No one is sure what causes mesenteric pannicultis. Some believe it may be an autoimmune condition where the immune system reacts for an unknown reason since there is no clear underlying cause.
Mesenteric pannicultits has been associated with prior abdominal surgery or trauma.
There are associations with prior infections like tuberculosis and syphilis.
Mesenteric pannicultits has occurred in patients who have been previously treated for cancer. It has also been seen in patients with known cancer or cancer which is present but has not been diagnosed. Some of the cancers which have been associated with mesenteric pannicultis have been: Colon, kidney, lymphoma and prostate cancer.
There is an association with systemic inflammatory and autoimmune conditions.
Is mesenteric panniculitis dangerous?
It’s not life threatening and does not cause serious problems in most patients. Most patients have mild symptoms. Rare intestinal blockages can be seen.
Mesenteric panniculitis treatment
Many cases can simply be observed when there are mild symptoms.

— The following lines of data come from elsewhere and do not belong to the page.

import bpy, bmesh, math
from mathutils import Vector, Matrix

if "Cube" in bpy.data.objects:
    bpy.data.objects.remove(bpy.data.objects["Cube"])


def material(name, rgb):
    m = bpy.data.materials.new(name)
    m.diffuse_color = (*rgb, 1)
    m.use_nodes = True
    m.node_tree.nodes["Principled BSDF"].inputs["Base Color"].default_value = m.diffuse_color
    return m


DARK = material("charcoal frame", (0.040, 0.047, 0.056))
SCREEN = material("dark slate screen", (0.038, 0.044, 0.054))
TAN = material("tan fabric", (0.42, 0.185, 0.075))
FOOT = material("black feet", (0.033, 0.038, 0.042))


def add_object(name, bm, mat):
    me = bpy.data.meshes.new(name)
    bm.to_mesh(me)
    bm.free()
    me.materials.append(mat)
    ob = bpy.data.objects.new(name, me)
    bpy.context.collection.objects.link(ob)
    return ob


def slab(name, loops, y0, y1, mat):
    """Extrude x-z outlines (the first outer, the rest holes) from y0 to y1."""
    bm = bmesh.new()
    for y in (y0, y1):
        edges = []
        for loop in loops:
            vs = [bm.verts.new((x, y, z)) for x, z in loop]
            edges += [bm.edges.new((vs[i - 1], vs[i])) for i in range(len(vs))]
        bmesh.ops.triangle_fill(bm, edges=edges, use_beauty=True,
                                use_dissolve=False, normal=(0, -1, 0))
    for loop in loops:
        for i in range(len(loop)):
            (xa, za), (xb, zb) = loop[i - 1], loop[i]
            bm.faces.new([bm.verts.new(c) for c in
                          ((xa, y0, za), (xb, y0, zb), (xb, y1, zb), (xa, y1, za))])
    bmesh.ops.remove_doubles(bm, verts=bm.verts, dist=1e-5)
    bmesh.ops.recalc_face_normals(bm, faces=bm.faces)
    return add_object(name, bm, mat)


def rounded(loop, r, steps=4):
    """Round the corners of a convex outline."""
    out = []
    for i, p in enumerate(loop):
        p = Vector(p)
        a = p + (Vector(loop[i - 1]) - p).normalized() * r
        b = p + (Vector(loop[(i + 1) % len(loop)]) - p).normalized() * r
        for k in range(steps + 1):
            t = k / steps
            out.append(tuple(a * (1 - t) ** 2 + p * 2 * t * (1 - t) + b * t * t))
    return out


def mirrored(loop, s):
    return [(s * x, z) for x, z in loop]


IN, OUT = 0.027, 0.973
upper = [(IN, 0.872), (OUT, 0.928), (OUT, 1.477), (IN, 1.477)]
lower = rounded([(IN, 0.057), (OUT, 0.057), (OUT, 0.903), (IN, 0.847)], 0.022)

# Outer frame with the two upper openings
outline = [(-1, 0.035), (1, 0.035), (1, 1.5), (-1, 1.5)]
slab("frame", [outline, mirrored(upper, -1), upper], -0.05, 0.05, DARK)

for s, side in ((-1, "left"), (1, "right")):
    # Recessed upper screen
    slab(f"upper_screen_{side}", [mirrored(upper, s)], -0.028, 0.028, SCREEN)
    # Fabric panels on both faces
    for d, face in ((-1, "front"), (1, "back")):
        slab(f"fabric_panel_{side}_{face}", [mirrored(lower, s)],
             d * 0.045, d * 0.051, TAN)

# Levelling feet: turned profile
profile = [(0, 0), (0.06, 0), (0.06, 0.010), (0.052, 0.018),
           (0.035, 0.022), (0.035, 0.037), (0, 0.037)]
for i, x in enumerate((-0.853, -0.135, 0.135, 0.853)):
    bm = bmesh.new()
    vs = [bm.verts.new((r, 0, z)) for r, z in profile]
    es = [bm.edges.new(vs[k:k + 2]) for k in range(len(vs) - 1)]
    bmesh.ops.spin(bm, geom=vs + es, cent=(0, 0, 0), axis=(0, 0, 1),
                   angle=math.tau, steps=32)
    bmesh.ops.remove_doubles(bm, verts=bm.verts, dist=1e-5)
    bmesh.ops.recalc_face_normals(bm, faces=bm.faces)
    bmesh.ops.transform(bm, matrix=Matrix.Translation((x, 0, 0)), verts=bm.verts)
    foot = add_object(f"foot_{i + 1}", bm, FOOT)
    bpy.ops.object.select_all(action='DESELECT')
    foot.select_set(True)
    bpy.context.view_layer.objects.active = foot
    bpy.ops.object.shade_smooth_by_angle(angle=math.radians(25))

Often the mesenteric inflammation goes away on its own. Steroids and immunosuppressants are used for more severe cases.
Mesenteric panniculitis: summary
Mesenteric pannicultis is a chronic inflammation of the mesentery in your abdomen of unknown cause. It often has no or mild symptoms and goes away on its own.
We can see mesenteric panniculitis on imaging studies like CT. This will look like a misty or hazy mesentery often associated with small lymph nodes. There are some associated conditions like infections and cancer.